→ **SOURCE RECORDS**:
=== Begin Enclosure ===
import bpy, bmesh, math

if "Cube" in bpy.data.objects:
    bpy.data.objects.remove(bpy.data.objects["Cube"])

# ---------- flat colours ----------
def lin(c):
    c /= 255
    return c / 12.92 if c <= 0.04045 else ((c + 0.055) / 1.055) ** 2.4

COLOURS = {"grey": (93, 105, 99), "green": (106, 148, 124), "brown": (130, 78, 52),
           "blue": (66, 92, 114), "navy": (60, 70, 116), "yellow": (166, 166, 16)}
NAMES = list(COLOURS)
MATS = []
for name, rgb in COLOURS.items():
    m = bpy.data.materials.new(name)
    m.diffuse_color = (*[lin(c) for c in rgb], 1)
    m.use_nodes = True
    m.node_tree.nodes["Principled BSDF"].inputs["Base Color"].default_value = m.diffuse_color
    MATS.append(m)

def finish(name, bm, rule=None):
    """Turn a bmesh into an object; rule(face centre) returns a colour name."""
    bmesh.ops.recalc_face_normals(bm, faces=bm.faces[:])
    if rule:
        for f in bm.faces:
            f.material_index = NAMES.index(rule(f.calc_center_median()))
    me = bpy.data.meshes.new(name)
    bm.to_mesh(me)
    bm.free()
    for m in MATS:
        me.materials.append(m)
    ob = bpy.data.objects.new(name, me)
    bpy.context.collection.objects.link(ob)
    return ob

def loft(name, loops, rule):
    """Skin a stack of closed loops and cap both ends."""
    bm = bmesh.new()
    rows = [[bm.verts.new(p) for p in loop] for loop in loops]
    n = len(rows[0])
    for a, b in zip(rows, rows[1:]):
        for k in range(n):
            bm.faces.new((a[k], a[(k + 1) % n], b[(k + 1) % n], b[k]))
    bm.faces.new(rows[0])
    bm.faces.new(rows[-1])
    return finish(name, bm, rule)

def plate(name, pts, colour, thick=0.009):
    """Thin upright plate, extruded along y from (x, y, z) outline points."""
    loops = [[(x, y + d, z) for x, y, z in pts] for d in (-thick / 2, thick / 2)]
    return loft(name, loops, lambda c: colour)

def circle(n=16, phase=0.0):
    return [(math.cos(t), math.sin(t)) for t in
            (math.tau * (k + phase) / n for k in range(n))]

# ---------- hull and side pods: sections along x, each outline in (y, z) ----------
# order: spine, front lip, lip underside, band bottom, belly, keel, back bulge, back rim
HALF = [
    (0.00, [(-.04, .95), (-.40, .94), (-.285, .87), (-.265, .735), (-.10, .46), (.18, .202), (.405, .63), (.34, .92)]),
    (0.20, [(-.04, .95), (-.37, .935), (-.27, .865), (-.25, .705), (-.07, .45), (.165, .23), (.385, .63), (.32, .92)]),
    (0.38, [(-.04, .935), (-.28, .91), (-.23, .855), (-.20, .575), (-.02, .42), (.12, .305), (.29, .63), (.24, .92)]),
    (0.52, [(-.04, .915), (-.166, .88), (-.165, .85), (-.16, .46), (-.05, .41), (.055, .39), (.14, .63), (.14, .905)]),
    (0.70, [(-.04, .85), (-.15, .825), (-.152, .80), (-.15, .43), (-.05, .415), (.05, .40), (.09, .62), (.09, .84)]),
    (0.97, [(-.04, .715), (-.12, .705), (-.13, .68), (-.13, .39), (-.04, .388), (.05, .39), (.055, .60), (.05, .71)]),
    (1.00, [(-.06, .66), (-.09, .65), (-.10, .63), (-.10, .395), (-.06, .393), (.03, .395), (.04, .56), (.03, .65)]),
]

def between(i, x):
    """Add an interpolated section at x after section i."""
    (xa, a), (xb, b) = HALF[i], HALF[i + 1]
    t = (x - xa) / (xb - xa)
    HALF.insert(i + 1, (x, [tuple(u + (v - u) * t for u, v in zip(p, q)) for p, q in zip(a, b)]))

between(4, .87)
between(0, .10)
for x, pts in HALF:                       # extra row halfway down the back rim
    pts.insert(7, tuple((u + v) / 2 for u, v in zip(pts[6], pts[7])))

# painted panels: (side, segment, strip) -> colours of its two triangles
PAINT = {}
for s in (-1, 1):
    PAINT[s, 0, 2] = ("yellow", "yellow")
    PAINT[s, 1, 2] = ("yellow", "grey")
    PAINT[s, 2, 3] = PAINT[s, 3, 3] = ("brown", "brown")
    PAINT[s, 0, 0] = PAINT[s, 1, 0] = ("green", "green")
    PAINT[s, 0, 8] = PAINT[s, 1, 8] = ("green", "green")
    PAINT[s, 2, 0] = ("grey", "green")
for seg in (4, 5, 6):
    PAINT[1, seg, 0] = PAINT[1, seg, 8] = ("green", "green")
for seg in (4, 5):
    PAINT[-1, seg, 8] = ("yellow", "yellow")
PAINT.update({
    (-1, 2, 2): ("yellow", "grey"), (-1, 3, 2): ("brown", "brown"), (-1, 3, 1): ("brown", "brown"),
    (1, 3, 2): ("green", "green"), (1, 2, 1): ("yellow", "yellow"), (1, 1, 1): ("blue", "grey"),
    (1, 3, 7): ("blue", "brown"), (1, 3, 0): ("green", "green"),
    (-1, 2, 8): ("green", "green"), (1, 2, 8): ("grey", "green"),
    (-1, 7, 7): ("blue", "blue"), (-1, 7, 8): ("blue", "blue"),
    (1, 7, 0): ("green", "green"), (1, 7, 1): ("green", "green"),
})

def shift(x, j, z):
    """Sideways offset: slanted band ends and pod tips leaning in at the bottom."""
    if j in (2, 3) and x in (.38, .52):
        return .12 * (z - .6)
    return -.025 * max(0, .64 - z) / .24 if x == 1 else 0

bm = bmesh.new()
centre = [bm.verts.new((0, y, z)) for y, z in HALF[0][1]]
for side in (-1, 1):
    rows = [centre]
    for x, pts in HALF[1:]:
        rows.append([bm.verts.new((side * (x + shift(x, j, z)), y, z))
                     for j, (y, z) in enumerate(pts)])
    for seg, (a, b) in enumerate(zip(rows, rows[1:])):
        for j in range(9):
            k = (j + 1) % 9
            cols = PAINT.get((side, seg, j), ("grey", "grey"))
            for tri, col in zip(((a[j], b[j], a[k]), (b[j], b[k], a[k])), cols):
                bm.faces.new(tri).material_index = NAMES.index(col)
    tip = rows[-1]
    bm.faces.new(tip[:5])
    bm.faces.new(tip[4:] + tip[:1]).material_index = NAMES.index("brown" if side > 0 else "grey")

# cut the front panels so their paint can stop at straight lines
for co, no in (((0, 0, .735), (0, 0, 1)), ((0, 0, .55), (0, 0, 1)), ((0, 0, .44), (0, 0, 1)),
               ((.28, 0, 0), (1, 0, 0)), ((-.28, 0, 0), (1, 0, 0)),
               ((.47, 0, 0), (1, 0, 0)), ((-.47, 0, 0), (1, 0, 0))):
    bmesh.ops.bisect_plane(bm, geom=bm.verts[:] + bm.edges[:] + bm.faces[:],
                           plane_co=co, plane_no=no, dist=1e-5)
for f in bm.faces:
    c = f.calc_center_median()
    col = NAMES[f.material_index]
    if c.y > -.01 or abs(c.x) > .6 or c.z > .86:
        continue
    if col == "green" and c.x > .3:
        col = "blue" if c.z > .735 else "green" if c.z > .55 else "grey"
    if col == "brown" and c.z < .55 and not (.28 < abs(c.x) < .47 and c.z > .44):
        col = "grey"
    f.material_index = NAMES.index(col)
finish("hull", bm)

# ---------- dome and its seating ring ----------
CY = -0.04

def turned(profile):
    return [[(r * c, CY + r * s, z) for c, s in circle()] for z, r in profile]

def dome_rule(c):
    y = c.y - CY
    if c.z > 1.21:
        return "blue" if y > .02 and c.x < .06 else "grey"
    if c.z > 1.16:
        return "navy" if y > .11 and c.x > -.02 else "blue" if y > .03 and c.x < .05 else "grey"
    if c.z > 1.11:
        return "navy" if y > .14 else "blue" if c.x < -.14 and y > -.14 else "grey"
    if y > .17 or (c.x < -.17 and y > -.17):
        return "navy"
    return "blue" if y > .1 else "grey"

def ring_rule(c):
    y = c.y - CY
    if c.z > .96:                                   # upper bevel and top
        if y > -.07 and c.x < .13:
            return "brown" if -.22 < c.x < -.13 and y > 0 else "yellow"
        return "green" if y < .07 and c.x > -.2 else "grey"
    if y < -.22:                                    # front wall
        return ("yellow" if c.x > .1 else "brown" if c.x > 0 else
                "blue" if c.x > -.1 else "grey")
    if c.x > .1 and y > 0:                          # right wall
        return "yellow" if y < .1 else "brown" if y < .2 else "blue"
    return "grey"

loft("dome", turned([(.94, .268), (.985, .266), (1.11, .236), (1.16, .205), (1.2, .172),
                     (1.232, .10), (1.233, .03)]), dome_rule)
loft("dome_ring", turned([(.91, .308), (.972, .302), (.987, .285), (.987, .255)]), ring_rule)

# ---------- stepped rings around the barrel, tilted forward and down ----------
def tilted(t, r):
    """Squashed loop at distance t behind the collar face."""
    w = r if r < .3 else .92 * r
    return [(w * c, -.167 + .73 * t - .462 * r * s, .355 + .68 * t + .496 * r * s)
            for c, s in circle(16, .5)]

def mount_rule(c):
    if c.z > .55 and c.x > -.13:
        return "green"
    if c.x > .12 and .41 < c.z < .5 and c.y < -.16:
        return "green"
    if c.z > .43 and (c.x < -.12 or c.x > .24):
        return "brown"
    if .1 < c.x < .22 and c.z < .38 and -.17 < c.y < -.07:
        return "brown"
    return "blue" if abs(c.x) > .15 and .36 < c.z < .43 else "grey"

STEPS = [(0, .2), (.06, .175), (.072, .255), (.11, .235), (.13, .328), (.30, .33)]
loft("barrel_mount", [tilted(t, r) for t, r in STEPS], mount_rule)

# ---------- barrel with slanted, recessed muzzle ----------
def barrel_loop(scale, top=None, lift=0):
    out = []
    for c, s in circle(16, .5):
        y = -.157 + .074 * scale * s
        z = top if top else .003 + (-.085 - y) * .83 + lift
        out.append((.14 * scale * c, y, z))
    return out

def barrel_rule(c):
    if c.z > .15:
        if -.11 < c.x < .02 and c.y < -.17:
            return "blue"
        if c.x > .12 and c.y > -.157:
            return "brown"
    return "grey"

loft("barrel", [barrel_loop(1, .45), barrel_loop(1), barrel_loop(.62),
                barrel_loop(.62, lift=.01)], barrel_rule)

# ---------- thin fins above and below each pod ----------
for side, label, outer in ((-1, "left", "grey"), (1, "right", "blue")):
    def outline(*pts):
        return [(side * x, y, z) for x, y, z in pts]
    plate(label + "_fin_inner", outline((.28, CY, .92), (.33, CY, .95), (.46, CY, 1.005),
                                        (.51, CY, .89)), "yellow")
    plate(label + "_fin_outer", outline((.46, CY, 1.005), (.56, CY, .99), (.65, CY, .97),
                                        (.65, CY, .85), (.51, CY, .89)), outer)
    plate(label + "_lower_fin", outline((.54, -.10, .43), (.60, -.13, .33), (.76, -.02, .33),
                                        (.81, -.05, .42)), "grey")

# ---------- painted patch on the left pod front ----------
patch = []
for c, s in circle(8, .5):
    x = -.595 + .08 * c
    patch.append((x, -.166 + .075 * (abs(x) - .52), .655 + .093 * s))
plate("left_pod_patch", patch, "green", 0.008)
=== End Enclosure ===
→ **ACTIVITY**: Which lines hold the word "slanted"? Return all of them from the records above.

→ **YOUR RESPONSE**:
    """Sideways offset: slanted band ends and pod tips leaning in at the bottom."""
# ---------- barrel with slanted, recessed muzzle ----------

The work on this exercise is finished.